Originally Posted by corvettecrazy
I want you to look at this picture and tell me which bolt you would rather have holding your suspension together.
I would chose a high quality bolt.
First you displayed two different bolts.
The new one is NC, (National coarse) while the rusted one is NF (National fine).
If both bolts were new the one on the right(rusty) is the stronger of the two.
See chart on second link, simply as it doesn't have the cadmium coating,
and it has the NF thread.
What do you define as a "high quality bolt" ?? ??
I did not say that an old rusted bolt was as good as a new bolt.
I said that" if it does the job, it does the job."
An old corroded bolt will not be capable of "DOING THE JOB" and
therefore, is excluded from the conversatuion.
There is no way to tell the quality of that rusted bolt.
It may have been a "factory spec" bolt when it was new.
The quality of the bolt has nothing to do with this topic.
We are simply speaking in terms of grade.
Grade is the tensil strength of a bolt, often determined by heat treatment, and/or chemical makeup, to fit a specific enviornment.
( i.e. high /low Carbon steel, silicon steel, and others. )
This is not Quality.
Quality is.... the dimensions, thread pitch, and strengths, staying within specific limits when stressed,
which all bolts will do. grade 3 .... or grade 8.
the following, excerpted from the above link.
What are the basic differences between an SAE Grade 5 bolt in accordance with SAE J429
and a high strength structural bolt?
While both bolts have a minimum tensile strength of 120,000 psi,
the differences include the following:
Controlled grip ranges min/max for each diameter/length combination of A325'*
A325'* only available in heavy hex configuration as defined in ASME B18.2.1
A325'* have specific quality assurance requirements
A325T is for lengths 4D threaded fully
How is shear strength of fasteners determined?

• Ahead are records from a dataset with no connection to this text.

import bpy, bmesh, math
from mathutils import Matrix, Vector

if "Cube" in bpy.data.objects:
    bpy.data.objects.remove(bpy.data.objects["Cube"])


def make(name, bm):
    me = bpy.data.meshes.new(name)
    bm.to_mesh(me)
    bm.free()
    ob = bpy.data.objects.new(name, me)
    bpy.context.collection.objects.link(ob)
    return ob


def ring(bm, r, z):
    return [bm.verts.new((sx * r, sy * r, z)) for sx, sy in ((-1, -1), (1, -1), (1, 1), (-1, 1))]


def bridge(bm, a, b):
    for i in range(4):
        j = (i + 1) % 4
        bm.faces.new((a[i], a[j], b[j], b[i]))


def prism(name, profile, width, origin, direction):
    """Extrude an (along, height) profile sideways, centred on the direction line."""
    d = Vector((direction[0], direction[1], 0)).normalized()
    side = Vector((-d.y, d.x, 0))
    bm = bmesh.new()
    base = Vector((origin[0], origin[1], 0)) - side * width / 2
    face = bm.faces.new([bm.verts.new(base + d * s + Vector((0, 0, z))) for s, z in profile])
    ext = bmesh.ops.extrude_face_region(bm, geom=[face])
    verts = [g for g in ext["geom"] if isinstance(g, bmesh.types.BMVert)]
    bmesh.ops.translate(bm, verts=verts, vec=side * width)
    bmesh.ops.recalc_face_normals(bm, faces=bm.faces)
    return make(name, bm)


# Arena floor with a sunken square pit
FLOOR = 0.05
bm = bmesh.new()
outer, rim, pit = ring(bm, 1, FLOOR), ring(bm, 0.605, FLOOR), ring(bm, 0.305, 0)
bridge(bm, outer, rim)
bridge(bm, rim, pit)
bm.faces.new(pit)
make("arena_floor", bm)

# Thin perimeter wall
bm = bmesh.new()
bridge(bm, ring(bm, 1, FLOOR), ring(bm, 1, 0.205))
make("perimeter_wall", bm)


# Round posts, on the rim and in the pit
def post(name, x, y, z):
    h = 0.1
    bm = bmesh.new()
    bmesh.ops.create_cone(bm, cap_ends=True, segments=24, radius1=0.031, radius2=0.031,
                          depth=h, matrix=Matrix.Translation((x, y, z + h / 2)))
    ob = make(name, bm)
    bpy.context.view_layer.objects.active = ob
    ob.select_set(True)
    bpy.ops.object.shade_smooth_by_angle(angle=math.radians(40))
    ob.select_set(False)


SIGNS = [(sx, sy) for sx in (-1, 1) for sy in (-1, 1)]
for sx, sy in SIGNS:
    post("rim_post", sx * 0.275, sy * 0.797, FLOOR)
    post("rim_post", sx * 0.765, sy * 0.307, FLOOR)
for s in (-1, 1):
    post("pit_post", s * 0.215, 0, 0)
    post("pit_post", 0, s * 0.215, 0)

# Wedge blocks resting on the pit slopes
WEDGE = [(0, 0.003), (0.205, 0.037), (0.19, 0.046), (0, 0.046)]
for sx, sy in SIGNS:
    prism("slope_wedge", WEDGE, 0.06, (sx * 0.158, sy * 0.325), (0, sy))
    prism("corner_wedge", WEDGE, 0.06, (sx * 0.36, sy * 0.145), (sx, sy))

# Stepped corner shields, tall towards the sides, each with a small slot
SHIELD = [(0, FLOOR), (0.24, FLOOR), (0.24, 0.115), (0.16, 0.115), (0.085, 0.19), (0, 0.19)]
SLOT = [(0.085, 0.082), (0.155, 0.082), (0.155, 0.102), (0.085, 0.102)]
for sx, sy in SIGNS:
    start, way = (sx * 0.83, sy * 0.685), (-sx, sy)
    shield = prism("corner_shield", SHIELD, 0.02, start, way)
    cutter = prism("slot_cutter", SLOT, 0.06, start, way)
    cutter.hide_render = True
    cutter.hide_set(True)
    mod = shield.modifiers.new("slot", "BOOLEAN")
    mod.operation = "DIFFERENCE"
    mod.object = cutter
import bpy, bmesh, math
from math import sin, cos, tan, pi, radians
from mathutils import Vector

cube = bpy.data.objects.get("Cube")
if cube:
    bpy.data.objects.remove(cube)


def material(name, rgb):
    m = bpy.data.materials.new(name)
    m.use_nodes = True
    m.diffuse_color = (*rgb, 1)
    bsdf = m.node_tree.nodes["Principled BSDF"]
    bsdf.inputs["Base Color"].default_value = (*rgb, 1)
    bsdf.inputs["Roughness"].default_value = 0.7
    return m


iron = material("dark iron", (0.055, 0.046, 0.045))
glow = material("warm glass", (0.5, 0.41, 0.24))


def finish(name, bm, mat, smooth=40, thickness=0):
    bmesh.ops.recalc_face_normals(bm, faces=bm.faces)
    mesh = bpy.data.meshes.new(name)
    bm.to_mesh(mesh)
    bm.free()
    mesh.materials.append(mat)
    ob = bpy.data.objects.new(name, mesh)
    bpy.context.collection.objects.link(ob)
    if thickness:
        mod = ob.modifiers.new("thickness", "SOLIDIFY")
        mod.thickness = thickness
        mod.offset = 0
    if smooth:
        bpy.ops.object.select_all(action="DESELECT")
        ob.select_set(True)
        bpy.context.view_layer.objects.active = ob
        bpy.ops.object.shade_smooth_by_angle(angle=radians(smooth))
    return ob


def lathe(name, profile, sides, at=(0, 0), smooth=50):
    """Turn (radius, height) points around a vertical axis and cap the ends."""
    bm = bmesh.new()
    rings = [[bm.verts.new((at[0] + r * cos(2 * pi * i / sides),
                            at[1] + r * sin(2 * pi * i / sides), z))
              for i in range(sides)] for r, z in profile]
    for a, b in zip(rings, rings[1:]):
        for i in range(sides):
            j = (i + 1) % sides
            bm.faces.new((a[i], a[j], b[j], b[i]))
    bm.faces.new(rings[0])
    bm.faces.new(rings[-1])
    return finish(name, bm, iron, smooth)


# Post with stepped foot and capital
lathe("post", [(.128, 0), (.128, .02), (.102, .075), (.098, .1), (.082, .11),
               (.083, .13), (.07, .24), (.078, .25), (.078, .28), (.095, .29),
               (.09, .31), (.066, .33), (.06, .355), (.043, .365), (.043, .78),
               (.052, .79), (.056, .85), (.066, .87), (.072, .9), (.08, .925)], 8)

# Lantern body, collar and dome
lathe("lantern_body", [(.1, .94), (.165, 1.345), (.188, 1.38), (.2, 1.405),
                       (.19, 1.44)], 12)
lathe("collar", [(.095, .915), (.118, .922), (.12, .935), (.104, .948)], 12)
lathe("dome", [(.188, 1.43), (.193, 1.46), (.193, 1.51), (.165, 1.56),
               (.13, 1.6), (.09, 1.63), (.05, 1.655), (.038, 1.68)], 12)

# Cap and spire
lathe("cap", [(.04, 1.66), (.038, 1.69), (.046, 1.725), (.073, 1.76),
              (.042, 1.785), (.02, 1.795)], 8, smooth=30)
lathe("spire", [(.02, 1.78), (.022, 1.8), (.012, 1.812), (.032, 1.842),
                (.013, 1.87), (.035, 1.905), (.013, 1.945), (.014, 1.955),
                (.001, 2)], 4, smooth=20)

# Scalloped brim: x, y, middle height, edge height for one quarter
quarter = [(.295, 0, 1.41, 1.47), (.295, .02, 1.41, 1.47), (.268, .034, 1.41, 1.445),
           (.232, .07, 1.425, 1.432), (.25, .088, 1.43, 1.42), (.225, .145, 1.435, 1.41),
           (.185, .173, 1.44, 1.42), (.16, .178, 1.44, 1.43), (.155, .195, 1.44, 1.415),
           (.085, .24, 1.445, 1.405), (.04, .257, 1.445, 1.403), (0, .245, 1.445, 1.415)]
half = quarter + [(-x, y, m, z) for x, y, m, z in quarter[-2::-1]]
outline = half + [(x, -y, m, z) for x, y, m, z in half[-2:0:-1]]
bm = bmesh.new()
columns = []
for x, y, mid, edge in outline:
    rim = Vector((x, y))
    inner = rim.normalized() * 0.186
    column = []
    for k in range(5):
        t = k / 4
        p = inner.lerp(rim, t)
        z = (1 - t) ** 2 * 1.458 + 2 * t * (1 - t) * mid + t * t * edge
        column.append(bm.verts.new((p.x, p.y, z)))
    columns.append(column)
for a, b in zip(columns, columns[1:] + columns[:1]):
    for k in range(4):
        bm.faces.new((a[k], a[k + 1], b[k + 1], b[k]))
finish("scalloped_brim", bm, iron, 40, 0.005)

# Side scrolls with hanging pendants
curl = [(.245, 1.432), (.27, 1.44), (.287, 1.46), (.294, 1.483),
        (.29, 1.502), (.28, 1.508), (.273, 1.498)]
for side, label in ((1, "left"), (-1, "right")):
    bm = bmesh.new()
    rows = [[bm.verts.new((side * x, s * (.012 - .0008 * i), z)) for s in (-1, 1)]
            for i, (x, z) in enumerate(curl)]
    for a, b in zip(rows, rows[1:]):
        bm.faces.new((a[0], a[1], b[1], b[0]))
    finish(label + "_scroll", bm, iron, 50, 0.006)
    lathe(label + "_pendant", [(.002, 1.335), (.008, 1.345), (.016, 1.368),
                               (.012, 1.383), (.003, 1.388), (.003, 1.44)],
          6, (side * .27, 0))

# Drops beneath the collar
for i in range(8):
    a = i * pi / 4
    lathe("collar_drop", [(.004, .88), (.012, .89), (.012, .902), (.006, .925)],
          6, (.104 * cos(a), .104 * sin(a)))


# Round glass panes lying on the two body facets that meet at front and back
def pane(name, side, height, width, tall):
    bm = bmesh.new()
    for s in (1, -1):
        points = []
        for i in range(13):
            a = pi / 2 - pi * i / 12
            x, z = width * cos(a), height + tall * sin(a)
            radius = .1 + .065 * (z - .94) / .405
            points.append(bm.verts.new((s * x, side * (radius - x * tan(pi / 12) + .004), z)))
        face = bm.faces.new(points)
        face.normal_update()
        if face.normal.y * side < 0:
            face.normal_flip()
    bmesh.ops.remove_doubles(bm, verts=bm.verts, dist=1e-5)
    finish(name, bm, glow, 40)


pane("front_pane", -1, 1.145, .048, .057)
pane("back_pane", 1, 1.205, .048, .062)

Why don't industry fastener standards include such values?
Common practice for steel fasteners is to assume shear strength will approximate 60% of minimum tensile strength. Published data in commercial (non-aerospace fields) does not offer much guidance on shear strengths for bolts, screws, or studs. The first reason is that the number of components loaded in shear is considerably less than for tension, compression, bending, or torsion. The primary reason, however, is the difficulty in obtaining accurate test data. Shear testing inherently involves a number of variables. Therefore, tests are less reproducible than testing for such properties as tensile or yield strength. Most shear testing has been by arbitrary procedures that provide empirical results. The greatest need for shear test data is in structures that are riveted, pinned, or bolted, and also where service stresses are actually in shear. Notable examples are found in the aerospace industry. (A recommended shear test method is given in ASTM B565.) "
Now argue, why an Aircraft bolt is better....
Or how you can tell the difference between one or another.
Case, now closed.
I seldom go to a shootout unarmed....